Stored data entries —
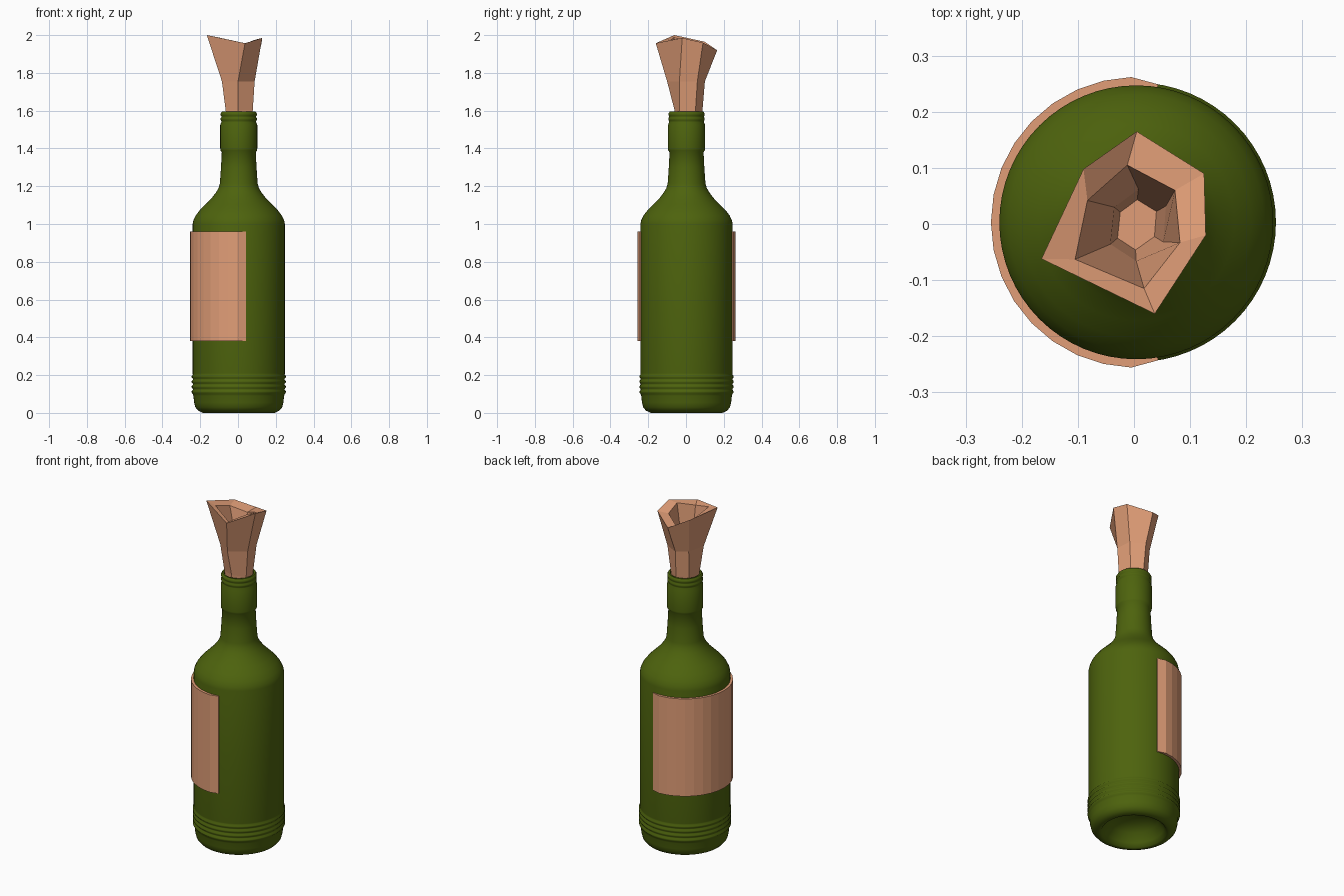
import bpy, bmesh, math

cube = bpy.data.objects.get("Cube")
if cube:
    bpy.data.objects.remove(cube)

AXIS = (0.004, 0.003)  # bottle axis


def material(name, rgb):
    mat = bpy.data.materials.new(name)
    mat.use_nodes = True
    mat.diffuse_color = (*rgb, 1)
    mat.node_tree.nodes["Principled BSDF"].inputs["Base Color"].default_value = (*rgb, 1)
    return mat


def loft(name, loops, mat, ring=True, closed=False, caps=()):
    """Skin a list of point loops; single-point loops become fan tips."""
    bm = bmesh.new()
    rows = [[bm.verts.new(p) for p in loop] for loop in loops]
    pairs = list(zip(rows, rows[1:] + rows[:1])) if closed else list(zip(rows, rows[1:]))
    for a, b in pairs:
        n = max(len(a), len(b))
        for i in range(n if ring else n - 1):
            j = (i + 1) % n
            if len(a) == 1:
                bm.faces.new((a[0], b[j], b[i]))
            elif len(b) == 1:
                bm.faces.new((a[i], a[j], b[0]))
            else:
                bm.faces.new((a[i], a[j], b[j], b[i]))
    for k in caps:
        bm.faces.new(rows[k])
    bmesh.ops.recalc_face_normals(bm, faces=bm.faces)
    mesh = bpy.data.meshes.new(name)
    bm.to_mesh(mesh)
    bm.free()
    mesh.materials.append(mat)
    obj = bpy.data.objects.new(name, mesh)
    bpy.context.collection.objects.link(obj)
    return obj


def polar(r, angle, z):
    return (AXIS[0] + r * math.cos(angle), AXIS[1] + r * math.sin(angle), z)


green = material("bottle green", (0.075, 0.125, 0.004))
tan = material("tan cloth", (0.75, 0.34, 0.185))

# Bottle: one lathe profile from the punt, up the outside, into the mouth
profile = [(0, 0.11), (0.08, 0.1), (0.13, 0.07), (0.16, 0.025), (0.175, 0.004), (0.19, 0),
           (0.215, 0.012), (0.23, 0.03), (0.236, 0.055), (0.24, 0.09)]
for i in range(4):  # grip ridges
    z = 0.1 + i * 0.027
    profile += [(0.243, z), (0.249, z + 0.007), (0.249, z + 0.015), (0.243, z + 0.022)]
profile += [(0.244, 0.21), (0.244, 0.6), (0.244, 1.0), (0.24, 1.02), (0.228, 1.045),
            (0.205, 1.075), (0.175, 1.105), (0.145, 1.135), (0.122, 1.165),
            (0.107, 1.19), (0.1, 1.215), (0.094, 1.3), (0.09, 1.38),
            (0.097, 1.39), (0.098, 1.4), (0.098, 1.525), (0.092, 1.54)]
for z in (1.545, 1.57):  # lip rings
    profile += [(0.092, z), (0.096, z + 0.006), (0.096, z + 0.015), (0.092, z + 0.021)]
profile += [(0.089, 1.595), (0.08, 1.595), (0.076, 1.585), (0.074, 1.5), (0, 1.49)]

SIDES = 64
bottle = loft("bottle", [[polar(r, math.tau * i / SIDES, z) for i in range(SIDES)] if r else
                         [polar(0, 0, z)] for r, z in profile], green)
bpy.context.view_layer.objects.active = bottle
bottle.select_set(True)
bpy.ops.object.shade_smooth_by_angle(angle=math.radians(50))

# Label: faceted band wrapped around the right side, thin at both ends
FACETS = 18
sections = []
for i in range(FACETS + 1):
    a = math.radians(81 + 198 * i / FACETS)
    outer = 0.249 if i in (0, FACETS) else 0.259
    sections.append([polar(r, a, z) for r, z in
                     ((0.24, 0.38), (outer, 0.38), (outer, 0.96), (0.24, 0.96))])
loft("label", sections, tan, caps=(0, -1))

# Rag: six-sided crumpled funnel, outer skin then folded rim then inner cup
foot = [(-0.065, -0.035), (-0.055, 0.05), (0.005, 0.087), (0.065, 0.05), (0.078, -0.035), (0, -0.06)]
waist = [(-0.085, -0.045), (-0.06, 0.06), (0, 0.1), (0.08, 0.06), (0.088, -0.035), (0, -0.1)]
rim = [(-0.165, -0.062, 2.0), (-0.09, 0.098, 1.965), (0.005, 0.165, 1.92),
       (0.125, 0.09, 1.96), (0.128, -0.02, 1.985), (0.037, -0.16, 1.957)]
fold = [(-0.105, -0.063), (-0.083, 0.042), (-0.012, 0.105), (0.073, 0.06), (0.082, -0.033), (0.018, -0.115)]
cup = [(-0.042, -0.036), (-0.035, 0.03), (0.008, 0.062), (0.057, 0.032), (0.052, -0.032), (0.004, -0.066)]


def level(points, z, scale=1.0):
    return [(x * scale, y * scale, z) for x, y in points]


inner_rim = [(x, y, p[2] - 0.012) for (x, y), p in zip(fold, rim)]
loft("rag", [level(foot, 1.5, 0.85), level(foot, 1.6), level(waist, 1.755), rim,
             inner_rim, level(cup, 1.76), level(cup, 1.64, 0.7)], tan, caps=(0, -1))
...
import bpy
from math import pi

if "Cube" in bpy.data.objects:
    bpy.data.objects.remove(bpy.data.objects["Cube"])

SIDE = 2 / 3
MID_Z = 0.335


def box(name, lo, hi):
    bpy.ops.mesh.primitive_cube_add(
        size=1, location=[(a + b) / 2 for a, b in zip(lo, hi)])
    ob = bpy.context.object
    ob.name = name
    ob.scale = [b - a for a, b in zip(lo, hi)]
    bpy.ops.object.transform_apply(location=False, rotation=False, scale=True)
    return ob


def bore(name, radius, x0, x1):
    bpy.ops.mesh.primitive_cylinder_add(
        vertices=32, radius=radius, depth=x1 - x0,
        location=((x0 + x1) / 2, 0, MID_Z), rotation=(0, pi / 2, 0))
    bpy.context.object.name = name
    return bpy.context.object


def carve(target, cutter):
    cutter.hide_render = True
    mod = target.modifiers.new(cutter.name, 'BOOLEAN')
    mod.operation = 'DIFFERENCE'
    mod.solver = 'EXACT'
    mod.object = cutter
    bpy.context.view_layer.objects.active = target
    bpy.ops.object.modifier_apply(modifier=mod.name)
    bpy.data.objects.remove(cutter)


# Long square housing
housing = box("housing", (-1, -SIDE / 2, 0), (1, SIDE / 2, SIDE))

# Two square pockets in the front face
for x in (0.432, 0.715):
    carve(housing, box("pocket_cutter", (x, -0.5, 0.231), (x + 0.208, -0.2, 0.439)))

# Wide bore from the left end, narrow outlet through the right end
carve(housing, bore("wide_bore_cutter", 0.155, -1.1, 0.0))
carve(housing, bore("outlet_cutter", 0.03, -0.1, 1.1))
==
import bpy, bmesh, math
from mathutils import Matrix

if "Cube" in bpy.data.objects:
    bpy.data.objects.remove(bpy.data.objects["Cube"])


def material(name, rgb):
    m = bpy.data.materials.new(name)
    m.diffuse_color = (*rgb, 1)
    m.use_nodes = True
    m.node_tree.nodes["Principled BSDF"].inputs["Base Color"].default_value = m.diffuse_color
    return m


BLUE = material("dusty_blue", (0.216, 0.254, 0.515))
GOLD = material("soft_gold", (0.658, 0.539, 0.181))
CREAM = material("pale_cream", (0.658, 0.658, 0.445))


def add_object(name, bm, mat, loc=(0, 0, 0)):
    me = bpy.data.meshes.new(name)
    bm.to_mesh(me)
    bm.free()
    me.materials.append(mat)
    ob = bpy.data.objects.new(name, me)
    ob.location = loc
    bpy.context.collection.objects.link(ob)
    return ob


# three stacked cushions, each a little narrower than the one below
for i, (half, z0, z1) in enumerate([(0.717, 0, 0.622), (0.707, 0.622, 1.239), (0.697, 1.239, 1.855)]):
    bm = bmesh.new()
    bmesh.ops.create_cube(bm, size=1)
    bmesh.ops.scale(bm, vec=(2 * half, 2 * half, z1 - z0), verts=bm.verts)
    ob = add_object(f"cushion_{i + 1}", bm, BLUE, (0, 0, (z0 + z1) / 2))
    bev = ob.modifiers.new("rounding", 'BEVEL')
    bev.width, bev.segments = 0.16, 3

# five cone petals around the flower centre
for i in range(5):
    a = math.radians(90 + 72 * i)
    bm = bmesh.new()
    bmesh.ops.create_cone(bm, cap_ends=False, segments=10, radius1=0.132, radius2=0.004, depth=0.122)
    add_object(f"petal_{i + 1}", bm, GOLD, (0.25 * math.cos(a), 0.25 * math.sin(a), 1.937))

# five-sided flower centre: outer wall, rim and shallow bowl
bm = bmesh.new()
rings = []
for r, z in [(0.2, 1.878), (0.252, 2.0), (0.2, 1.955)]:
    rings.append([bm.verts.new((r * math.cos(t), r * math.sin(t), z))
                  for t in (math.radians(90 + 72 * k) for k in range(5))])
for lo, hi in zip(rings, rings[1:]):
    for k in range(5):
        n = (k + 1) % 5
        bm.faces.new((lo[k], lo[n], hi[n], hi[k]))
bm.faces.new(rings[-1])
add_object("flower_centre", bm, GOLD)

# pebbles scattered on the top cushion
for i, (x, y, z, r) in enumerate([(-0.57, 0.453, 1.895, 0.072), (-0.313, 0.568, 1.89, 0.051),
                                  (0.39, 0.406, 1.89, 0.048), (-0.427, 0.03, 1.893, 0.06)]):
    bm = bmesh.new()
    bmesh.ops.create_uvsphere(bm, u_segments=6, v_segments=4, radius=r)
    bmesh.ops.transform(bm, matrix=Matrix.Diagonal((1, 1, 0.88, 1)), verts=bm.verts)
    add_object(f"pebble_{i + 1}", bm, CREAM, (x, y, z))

Your instructions —
Copy the lines above exactly, beginning at the line that has "SIDE / 2, SIDE))" and stopping after the line that has "0.03, -0.1, 1.1))", and omit the rest.

Result for this exercise —
housing = box("housing", (-1, -SIDE / 2, 0), (1, SIDE / 2, SIDE))

# Two square pockets in the front face
for x in (0.432, 0.715):
    carve(housing, box("pocket_cutter", (x, -0.5, 0.231), (x + 0.208, -0.2, 0.439)))

# Wide bore from the left end, narrow outlet through the right end
carve(housing, bore("wide_bore_cutter", 0.155, -1.1, 0.0))
carve(housing, bore("outlet_cutter", 0.03, -0.1, 1.1))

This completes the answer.